After being named ERLC President in September 2022, Brent Leatherwood was officially installed in a service at Brentwood Baptist Church in March. Leatherwood previously served as acting president of the entity for a year before being unanimously elected permanent president by the board of trustees.

In January, the trustees voted to elect Miles Mullin to serve as ERLC vice president and chief of staff. In March, the trustees approved two additional senior staff members — Julie Masson, director of communications, and Rachel Wiles, deputy chief of staff. Masson had been serving as the ERLC’s director of external engagement, Wiles as executive assistant to the president and director of placement for the Psalm 139 Project.

In September, Kevin Smith, pastor of Family Church Village in Fla., was elected as the first-ever Black chairman of the ERLC trustee board.

Hannah Daniel was appointed ERLC director of public policy by Leatherwood in December. Daniel previously served as the ERLC’s policy manager.

Additional updates and resources

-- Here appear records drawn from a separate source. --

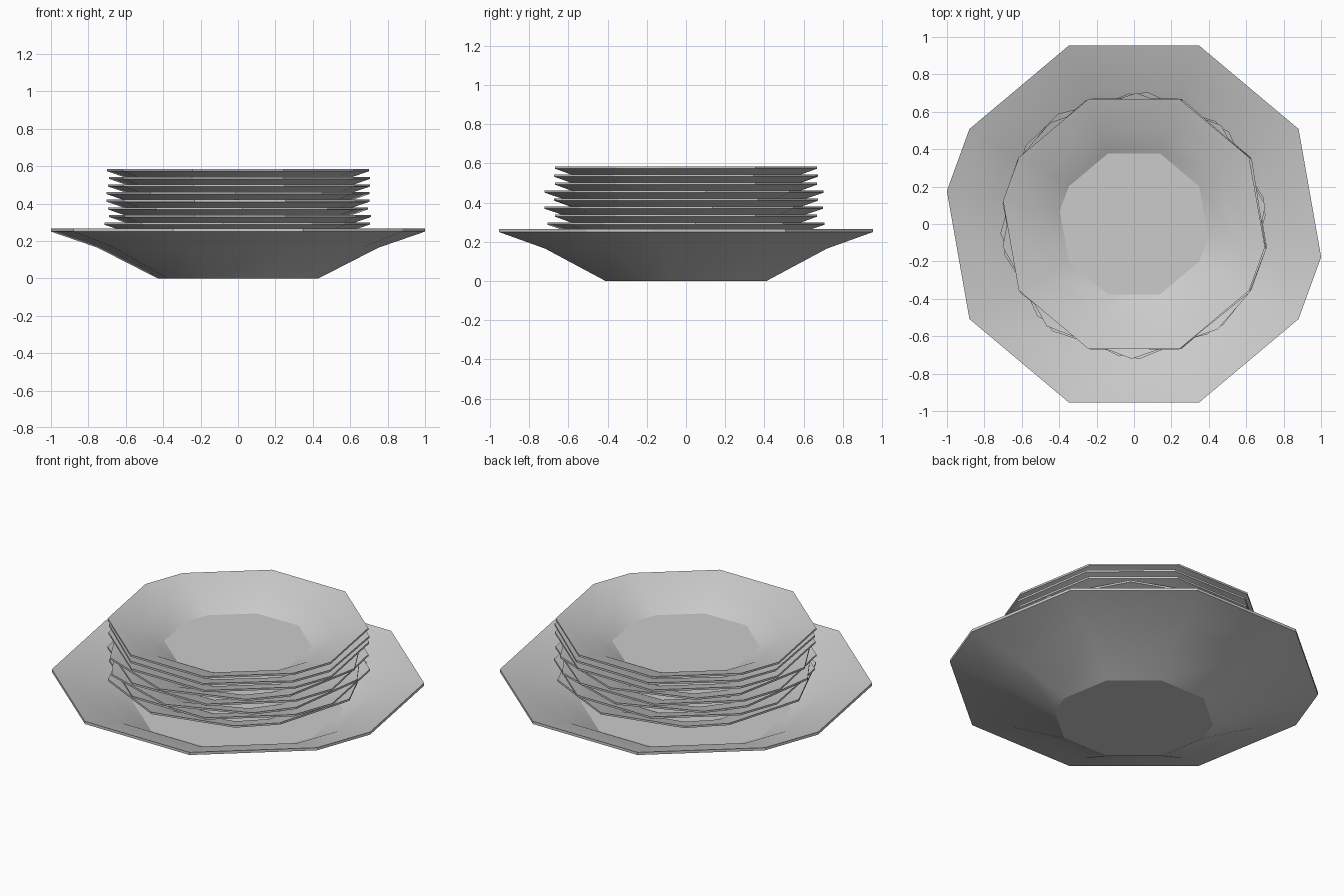
import bpy, bmesh
from math import radians, cos, sin

if "Cube" in bpy.data.objects:
    bpy.data.objects.remove(bpy.data.objects["Cube"])

# Rim corners: an irregular ten-sided outline
ANGLES = [30, 70, 110, 150, 170, 210, 250, 290, 330, 350]
# Plate cross-section (radius, height): base, outer wall, rim, inner wall, floor
PROFILE = [(0.437, 0.0), (0.765, 0.165), (1.016, 0.25), (1.016, 0.266),
           (0.77, 0.19), (0.575, 0.09)]


def plate(name, scale, x, y, z, turn):
    bm = bmesh.new()
    rings = [[bm.verts.new((r * cos(radians(a)), r * sin(radians(a)), h))
              for a in ANGLES] for r, h in PROFILE]
    n = len(ANGLES)
    for lo, hi in zip(rings, rings[1:]):
        for i in range(n):
            j = (i + 1) % n
            bm.faces.new((lo[i], lo[j], hi[j], hi[i]))
    bm.faces.new(rings[0][::-1])
    bm.faces.new(rings[-1])
    bmesh.ops.recalc_face_normals(bm, faces=bm.faces)
    mesh = bpy.data.meshes.new(name)
    bm.to_mesh(mesh)
    bm.free()
    ob = bpy.data.objects.new(name, mesh)
    bpy.context.collection.objects.link(ob)
    ob.scale = (scale,) * 3
    ob.location = (x, y, z)
    ob.rotation_euler.z = radians(turn)
    bpy.ops.object.select_all(action='DESELECT')
    ob.select_set(True)
    bpy.context.view_layer.objects.active = ob
    bpy.ops.object.shade_smooth_by_angle(angle=radians(25))


# Large serving plate
plate("serving_plate", 1.0, 0, 0, 0, 0)

# Stack of small plates, each slightly shifted and turned: x, y, turn
STACK = [(-0.005, 0.0, -26), (0.01, 0.0, 0), (0.0, -0.012, -18), (0.0, 0.0, 1),
         (0.0, -0.01, -21), (0.005, 0.0, 0), (0.008, 0.0, -1), (0.0, 0.0, 0)]
for i, (x, y, turn) in enumerate(STACK):
    plate(f"small_plate_{i + 1}", 0.7, x, y, 0.112 + i * 0.0408, turn)
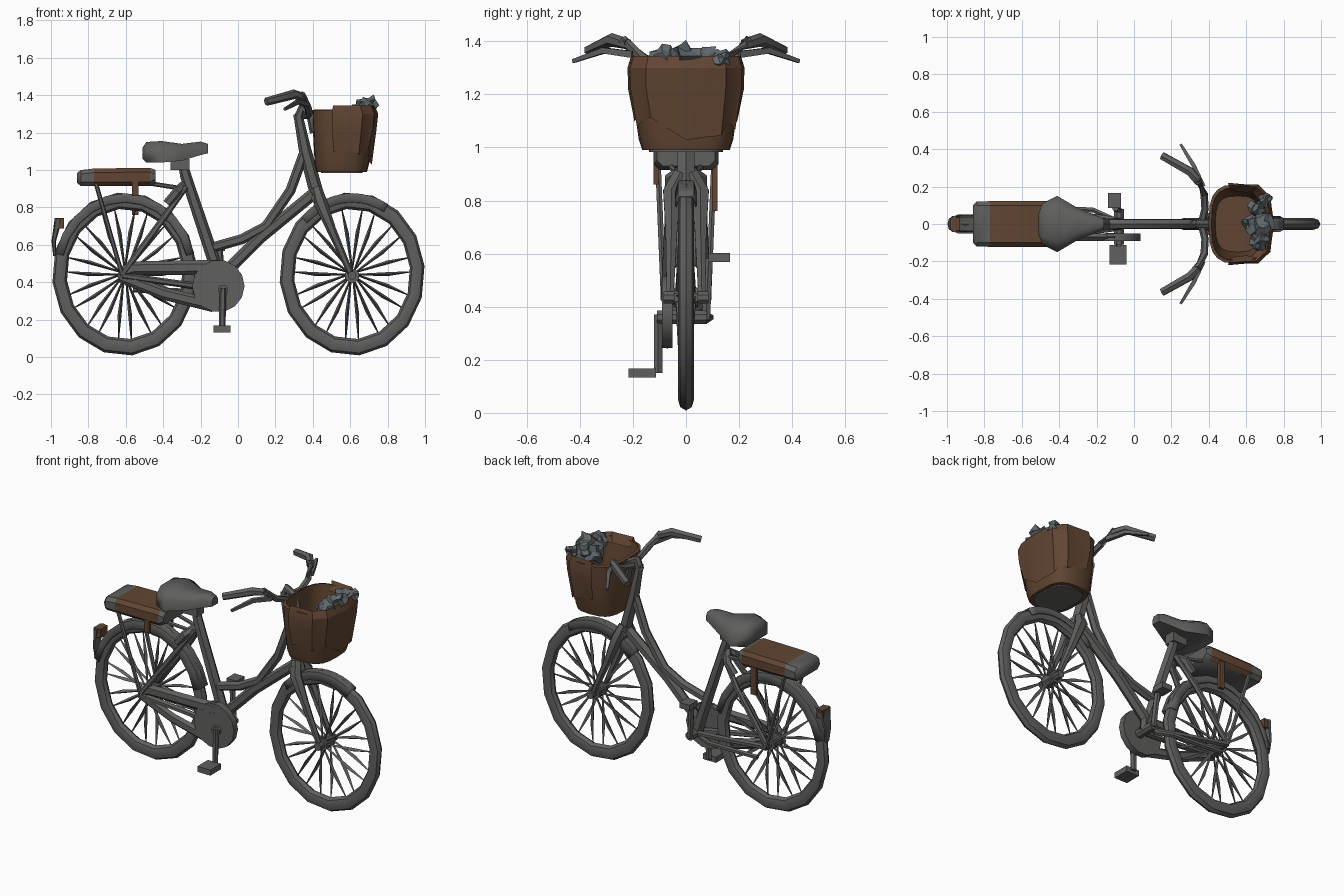
import bpy, bmesh, math, random
from mathutils import Vector

random.seed(4)
cube = bpy.data.objects.get("Cube")
if cube:
    bpy.data.objects.remove(cube, do_unlink=True)


def material(name, rgb):
    m = bpy.data.materials.new(name)
    m.use_nodes = True
    m.diffuse_color = (*rgb, 1)
    bsdf = next(n for n in m.node_tree.nodes if n.type == "BSDF_PRINCIPLED")
    bsdf.inputs["Base Color"].default_value = (*rgb, 1)
    return m


GREY = material("metal grey", (0.115, 0.117, 0.112))
BROWN = material("leather brown", (0.12, 0.06, 0.033))
BLUE = material("flower grey blue", (0.12, 0.14, 0.15))


def finish(name, bm, mats, angle=40):
    bmesh.ops.recalc_face_normals(bm, faces=bm.faces)
    mesh = bpy.data.meshes.new(name)
    bm.to_mesh(mesh)
    bm.free()
    ob = bpy.data.objects.new(name, mesh)
    bpy.context.collection.objects.link(ob)
    for m in mats:
        mesh.materials.append(m)
    bpy.ops.object.select_all(action="DESELECT")
    ob.select_set(True)
    bpy.context.view_layer.objects.active = ob
    bpy.ops.object.shade_smooth_by_angle(angle=math.radians(angle))
    return ob


def skin(bm, rings, closed=True, caps=(True, True), loop=False):
    """Bridge a row of matching rings with quads."""
    rows = [[bm.verts.new(p) for p in ring] for ring in rings]
    n = len(rows[0])
    pairs = list(zip(rows, rows[1:])) + ([(rows[-1], rows[0])] if loop else [])
    for a, b in pairs:
        for i in range(n if closed else n - 1):
            j = (i + 1) % n
            bm.faces.new((a[i], a[j], b[j], b[i]))
    for row, cap in zip((rows[0], rows[-1]), caps):
        if closed and cap and not loop:
            bm.faces.new(row)


def tube(bm, pts, radii, sides=6, flat=1.0):
    """Sweep a polygon along points; flat squashes it sideways."""
    pts = [Vector(p) for p in pts]
    if not isinstance(radii, (list, tuple)):
        radii = [radii] * len(pts)
    rings = []
    for i, (p, r) in enumerate(zip(pts, radii)):
        d = (pts[min(i + 1, len(pts) - 1)] - pts[max(i - 1, 0)]).normalized()
        side = Vector((0, 1, 0)) if abs(d.y) < 0.8 else Vector((0, 0, 1))
        u = (side - d * side.dot(d)).normalized()
        v = d.cross(u)
        turn = [2 * math.pi * (k + 0.5) / sides for k in range(sides)]
        rings.append([p + u * r * flat * math.cos(t) + v * r * math.sin(t) for t in turn])
    skin(bm, rings)


def tubes(name, paths, mat=GREY, sides=6, flat=1.0):
    bm = bmesh.new()
    for pts, radii in paths:
        tube(bm, pts, radii, sides, flat)
    return finish(name, bm, [mat])


def mirrored(pts):
    return [(x, -y, z) for x, y, z in pts]


def both(paths):
    return paths + [(mirrored(p), r) for p, r in paths]


def box(name, centre, size, mat=GREY):
    bm = bmesh.new()
    bmesh.ops.create_cube(bm, size=1)
    for v in bm.verts:
        v.co = Vector(centre) + Vector(a * b for a, b in zip(v.co, size))
    return finish(name, bm, [mat])


def on_wheel(cx, t, rad, y):
    """Point on the slightly narrow wheel ellipse."""
    return Vector((cx + 0.89 * rad * math.cos(t), y, 0.444 + rad * math.sin(t)))


def wheel(side, cx):
    bm = bmesh.new()
    section = [2 * math.pi * k / 8 for k in range(8)]
    skin(bm, [[on_wheel(cx, 2 * math.pi * i / 16 + 0.1, 0.393 + 0.044 * math.cos(s),
                        0.031 * math.sin(s)) for s in section] for i in range(16)], loop=True)
    finish(side + "_tyre", bm, [GREY])
    bm = bmesh.new()
    for i in range(22):
        t = 2 * math.pi * i / 22
        y = 0.035 if i % 2 else -0.035
        tube(bm, [on_wheel(cx, t + y * 5, 0.02, y), on_wheel(cx, t, 0.22, y * 0.5),
                  on_wheel(cx, t - y, 0.36, 0)], [0.005, 0.012, 0.003], 3)
    finish(side + "_spokes", bm, [GREY])
    tubes(side + "_hub", [([(cx, -0.085, 0.435), (cx, 0.085, 0.435)], 0.024),
                          ([(cx, -0.045, 0.435), (cx, 0.045, 0.435)], 0.04)], sides=8)


def fender(name, cx, start, end, half):
    bm = bmesh.new()
    prof = [(-half, 0.385), (-half * 0.7, 0.432), (half * 0.7, 0.432), (half, 0.385)]
    arc = [math.radians(start + (end - start) * i / 10) for i in range(11)]
    skin(bm, [[on_wheel(cx, t, r, y) for y, r in prof] for t in arc], closed=False)
    ob = finish(name, bm, [GREY])
    mod = ob.modifiers.new("thickness", "SOLIDIFY")
    mod.thickness = 0.008


wheel("front", 0.61)
wheel("rear", -0.605)
fender("front_fender", 0.61, 60, 135, 0.042)
fender("rear_fender", -0.605, 15, 165, 0.052)

# Frame tubes
tubes("seat_tube", [([(-0.30, 0, 1.06), (-0.28, 0, 0.97), (-0.13, 0, 0.52), (-0.08, 0, 0.36)],
                     [0.024, 0.03, 0.034, 0.036])])
tubes("head_tube", [([(0.32, 0, 1.30), (0.36, 0, 1.10), (0.43, 0, 0.84)], [0.024, 0.034, 0.038])])
tubes("upper_tube", [([(0.36, 0, 1.11), (0.28, 0, 0.89), (0.15, 0, 0.70), (0.02, 0, 0.63),
                       (-0.14, 0, 0.585)], 0.027)])
tubes("down_tube", [([(0.40, 0, 0.87), (0.12, 0, 0.64), (-0.08, 0, 0.44), (-0.08, 0, 0.36)], 0.032)])
tubes("rear_stays", both([
    ([(-0.28, 0.03, 0.91), (-0.40, 0.065, 0.74), (-0.62, 0.08, 0.44)], 0.017),
    ([(-0.62, 0.08, 0.435), (-0.30, 0.05, 0.39), (-0.08, 0.02, 0.36)], 0.018)]))
tubes("front_fork", both([([(0.42, 0.02, 0.90), (0.44, 0.055, 0.83), (0.50, 0.055, 0.68),
                            (0.61, 0.06, 0.43)], [0.03, 0.036, 0.025, 0.015])]))
tubes("fork_crown", [([(0.425, -0.06, 0.85), (0.425, 0.06, 0.85)], 0.035)])
tubes("wheel_lock", both([([(-0.29, 0.0, 0.92), (-0.33, 0.06, 0.88), (-0.38, 0.06, 0.82)], 0.024)]))
tubes("side_stand", [([(-0.12, 0.03, 0.35), (-0.22, 0.075, 0.35), (-0.56, 0.09, 0.36)], 0.015)])

# Chain guard with an open slot
tubes("chain_guard_disc", [([(-0.105, -0.09, 0.38), (-0.105, -0.05, 0.38)], 0.14)], sides=14)
tubes("chain_guard_arms", [
    ([(-0.63, -0.07, 0.45), (-0.56, -0.07, 0.475), (-0.10, -0.07, 0.48)], [0.03, 0.036, 0.04]),
    ([(-0.63, -0.07, 0.43), (-0.40, -0.07, 0.34), (-0.13, -0.07, 0.275)], [0.03, 0.033, 0.035])],
    flat=0.6)

# Cranks and pedals
tubes("crank_axle", [([(-0.08, -0.11, 0.36), (-0.08, 0.08, 0.36)], 0.028)], sides=8)
tubes("cranks", [([(-0.08, -0.105, 0.37), (-0.085, -0.105, 0.15)], 0.018),
                 ([(-0.08, 0.075, 0.35), (-0.10, 0.085, 0.58)], 0.018)])
box("right_pedal", (-0.085, -0.165, 0.15), (0.09, 0.105, 0.035))
box("left_pedal", (-0.105, 0.125, 0.585), (0.07, 0.08, 0.035))

# Handlebar, grips and brake levers
tubes("handlebar", both([([(0.36, 0, 1.29), (0.38, 0.08, 1.30), (0.375, 0.16, 1.335),
                           (0.34, 0.24, 1.405)], 0.02)]))
tubes("grips", both([([(0.35, 0.22, 1.39), (0.30, 0.28, 1.405), (0.15, 0.365, 1.365)],
                      [0.022, 0.026, 0.022])]))
tubes("brake_levers", both([([(0.37, 0.20, 1.35), (0.32, 0.31, 1.365), (0.25, 0.425, 1.325)],
                             [0.018, 0.016, 0.01])]), sides=4)
tubes("stem", [([(0.32, 0, 1.27), (0.34, 0, 1.33), (0.39, 0, 1.30), (0.41, 0, 1.20)], 0.026)])

# Saddle: stations of x, half width, bottom, top
bm = bmesh.new()
rings = []
for x, w, lo, hi in [(-0.51, 0.06, 1.06, 1.12), (-0.49, 0.11, 1.04, 1.15), (-0.41, 0.15, 1.04, 1.155),
                     (-0.30, 0.085, 1.05, 1.14), (-0.20, 0.045, 1.08, 1.152), (-0.16, 0.028, 1.09, 1.14)]:
    mid = lo + (hi - lo) * 0.65
    rings.append([(x, -w, lo), (x, -w, mid), (x, -w * 0.6, hi), (x, w * 0.6, hi), (x, w, mid), (x, w, lo)])
skin(bm, rings)
finish("saddle", bm, [GREY], 60)
box("saddle_clamp", (-0.31, 0, 1.03), (0.1, 0.07, 0.06))

# Rear carrier pad with a brown middle
bm = bmesh.new()
rings = []
for x, w, lo, hi in [(-0.86, 0.10, 0.93, 0.985), (-0.84, 0.12, 0.915, 1.0), (-0.77, 0.122, 0.915, 1.008),
                     (-0.47, 0.122, 0.915, 1.012), (-0.44, 0.11, 0.93, 1.0)]:
    c = 0.022
    rings.append([(x, -w + c, lo), (x, -w, lo + c), (x, -w, hi - c), (x, -w + c, hi),
                  (x, w - c, hi), (x, w, hi - c), (x, w, lo + c), (x, w - c, lo)])
skin(bm, rings)
bm.normal_update()
for f in bm.faces:
    f.material_index = int(-0.76 < f.calc_center_median().x < -0.48 and f.calc_center_median().z > 0.92)
finish("carrier_pad", bm, [GREY, BROWN])
tubes("carrier_struts", both([([(-0.76, 0.105, 0.93), (-0.62, 0.085, 0.44)], 0.012),
                              ([(-0.48, 0.06, 0.93), (-0.29, 0.03, 0.90)], 0.012)]))
box("right_strap", (-0.55, -0.113, 0.90), (0.035, 0.02, 0.08), BROWN)
box("left_strap", (-0.55, 0.108, 0.85), (0.035, 0.02, 0.18), BROWN)
box("rear_reflector", (-0.955, 0, 0.715), (0.05, 0.07, 0.055), BROWN)
tubes("mud_flap", [([(-0.96, 0, 0.74), (-0.985, 0, 0.62), (-0.98, 0, 0.54)], [0.02, 0.012, 0.008])], flat=2.5)


def outline(cx, rx, ry, z, n=20, start=0.0, sweep=2 * math.pi, fold=0.0):
    """Rounded rectangle, with optional cloth folds."""
    pts = []
    for i in range(n):
        t = start + sweep * i / (n if sweep > 6 else n - 1)
        c, s = math.cos(t), math.sin(t)
        k = 1 + fold * (-1) ** i
        pts.append((cx + rx * k * math.copysign(abs(c) ** 0.65, c),
                    ry * k * math.copysign(abs(s) ** 0.65, s), z))
    return pts


# Basket: open tapered bag
bm = bmesh.new()
skin(bm, [outline(0.555, 0.135, 0.165, 0.99), outline(0.555, 0.145, 0.178, 1.03),
          outline(0.56, 0.16, 0.205, 1.22), outline(0.562, 0.163, 0.212, 1.32),
          outline(0.562, 0.148, 0.195, 1.325), outline(0.56, 0.14, 0.185, 1.2),
          outline(0.555, 0.12, 0.15, 1.01)])
finish("basket", bm, [BROWN])
bm = bmesh.new()
skin(bm, [outline(0.555, 0.11, 0.14, 0.983), outline(0.555, 0.11, 0.14, 0.992)])
finish("basket_base", bm, [GREY])

# Creased cloth over the front rim
bm = bmesh.new()
arc = dict(n=13, start=-1.75, sweep=3.5)
hem = [(x, y, z - random.uniform(0, 0.1)) for x, y, z in outline(0.56, 0.152, 0.192, 1.12, fold=0.02, **arc)]
skin(bm, [hem, outline(0.562, 0.172, 0.212, 1.22, fold=0.04, **arc),
          outline(0.565, 0.18, 0.217, 1.30, fold=0.025, **arc),
          outline(0.562, 0.165, 0.205, 1.345, fold=0.02, **arc),
          outline(0.56, 0.13, 0.175, 1.29, fold=0.03, **arc)], closed=False)
finish("basket_cloth", bm, [BROWN], 25)

# Crumpled flowers at the front of the basket
for i, (x, y, z, r) in enumerate([(0.67, -0.09, 1.33, 0.05), (0.69, 0, 1.345, 0.055),
                                  (0.66, 0.08, 1.325, 0.05), (0.70, 0.13, 1.335, 0.035),
                                  (0.64, 0.0, 1.29, 0.06)]):
    bm = bmesh.new()
    bmesh.ops.create_icosphere(bm, subdivisions=2, radius=r)
    for v in bm.verts:
        v.co = v.co * random.uniform(0.6, 1.3) + Vector((x, y, z))
    finish("flower_" + str(i + 1), bm, [BLUE], 20)
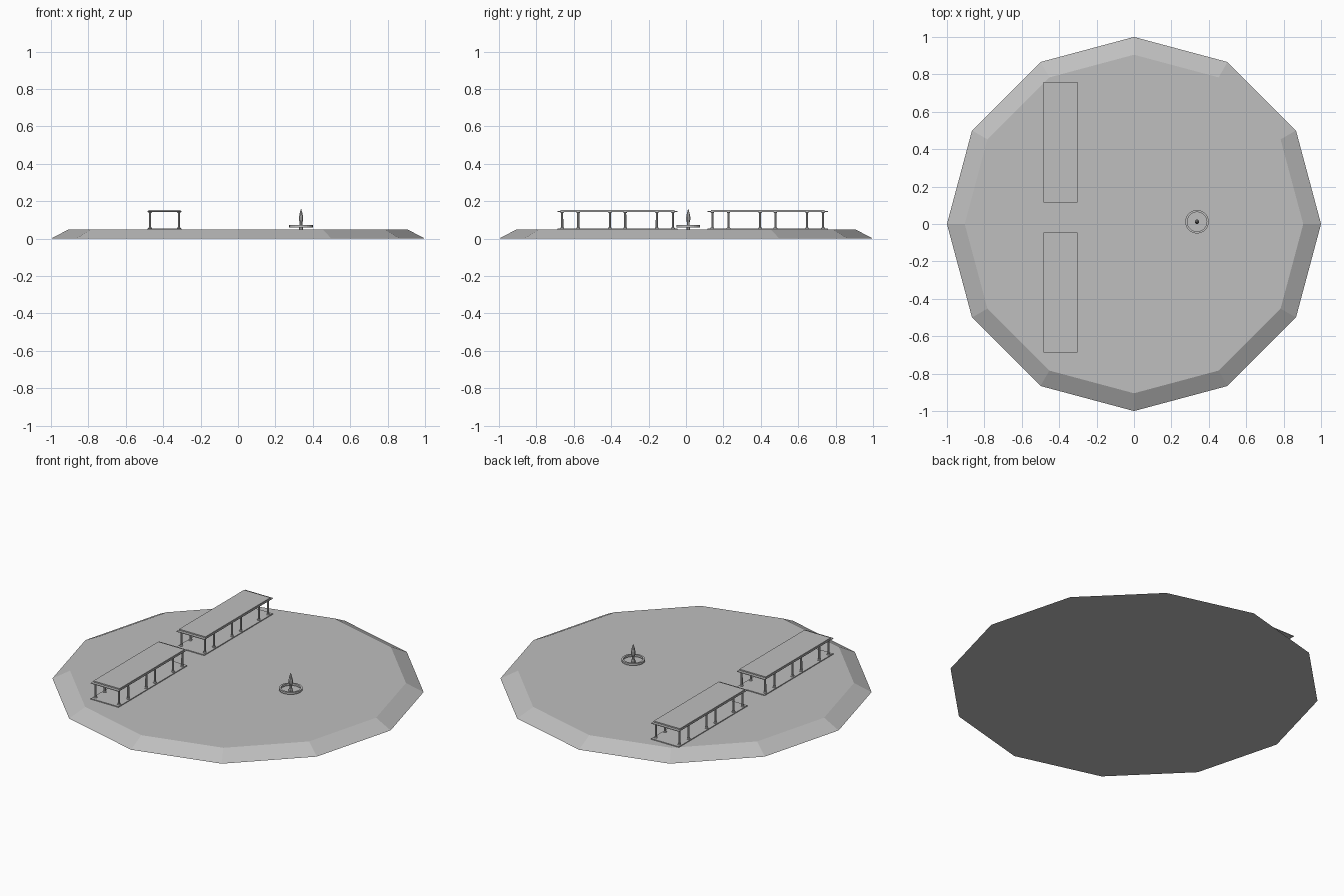
import bpy, bmesh, math

if "Cube" in bpy.data.objects:
    bpy.data.objects.remove(bpy.data.objects["Cube"])

stone = bpy.data.materials.new("grey stone")
stone.diffuse_color = (0.52, 0.52, 0.52, 1)
stone.use_nodes = True
stone.node_tree.nodes["Principled BSDF"].inputs["Base Color"].default_value = stone.diffuse_color


def finish(bm, name):
    bmesh.ops.recalc_face_normals(bm, faces=bm.faces)
    me = bpy.data.meshes.new(name)
    bm.to_mesh(me)
    bm.free()
    me.materials.append(stone)
    ob = bpy.data.objects.new(name, me)
    bpy.context.collection.objects.link(ob)
    return ob


def lathe(name, profile, sides, x=0, y=0, closed=False, turn=0.0):
    """Revolve (radius, z) points around a vertical axis at x, y."""
    bm = bmesh.new()
    rings = []
    for r, z in profile:
        rings.append([bm.verts.new((x + r * math.cos(turn + 2 * math.pi * i / sides),
                                    y + r * math.sin(turn + 2 * math.pi * i / sides), z))
                      for i in range(sides)])
    pairs = list(zip(rings, rings[1:]))
    if closed:
        pairs.append((rings[-1], rings[0]))
    else:
        bm.faces.new(rings[0])
        bm.faces.new(rings[-1])
    for a, b in pairs:
        for i in range(sides):
            j = (i + 1) % sides
            bm.faces.new((a[i], a[j], b[j], b[i]))
    return finish(bm, name)


def box(name, x0, x1, y0, y1, z0, z1):
    bm = bmesh.new()
    bmesh.ops.create_cube(bm, size=1)
    for v in bm.verts:
        v.co = (x1 if v.co.x > 0 else x0, y1 if v.co.y > 0 else y0, z1 if v.co.z > 0 else z0)
    return finish(bm, name)


# Twelve-sided bevelled plaza
lathe("plaza_base", [(1.0, 0), (0.905, 0.05)], 12)

# Two open colonnades: floor slab, columns with base and cap, two-step roof
column = [(0.010, 0.053), (0.010, 0.058), (0.006, 0.060), (0.0055, 0.137),
          (0.009, 0.139), (0.009, 0.144)]
for label, cy in (("front", -0.366), ("back", 0.437)):
    box(label + "_floor_slab", -0.484, -0.302, cy - 0.321, cy + 0.321, 0.049, 0.055)
    box(label + "_roof_slab", -0.484, -0.302, cy - 0.321, cy + 0.321, 0.143, 0.147)
    box(label + "_roof_top", -0.479, -0.307, cy - 0.304, cy + 0.304, 0.146, 0.154)
    n = 0
    for x in (-0.470, -0.316):
        for dy in (-0.296, -0.210, -0.041, 0.041, 0.210, 0.296):
            n += 1
            lathe(f"{label}_column_{n}", column, 8, x, cy + dy)

# Fountain: raised ring rim around a pointed spire
lathe("fountain_rim", [(0.052, 0.060), (0.063, 0.060), (0.063, 0.072), (0.052, 0.072)],
      24, 0.337, 0.012, closed=True)
lathe("fountain_spire", [(0.011, 0.049), (0.011, 0.062), (0.008, 0.070), (0.008, 0.086),
                         (0.012, 0.100), (0.012, 0.116), (0.008, 0.136), (0.0008, 0.159)],
      8, 0.337, 0.012, turn=math.pi / 8)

  • Two online events were held by the ERLC on the issue of racial unity, the first of which was done in partnership with The Unify Project.
  • The ERLC hosted a meeting of state ethics leaders (Nov. 30–Dec. 1) at their offices in Nashville. The meeting was part of an intentional effort for the entity to strengthen partnerships with state conventions.
  • The ERLC released a statement in support of Israel after the Hamas attacks on Oct. 7
  • The ERLC podcast relaunched in the fall with a retooled format. The first season of the podcast focuses on gender and sexuality.
  • A full-year review of the mission and work of the ERLC is documented in the entity’s 2023 Annual Report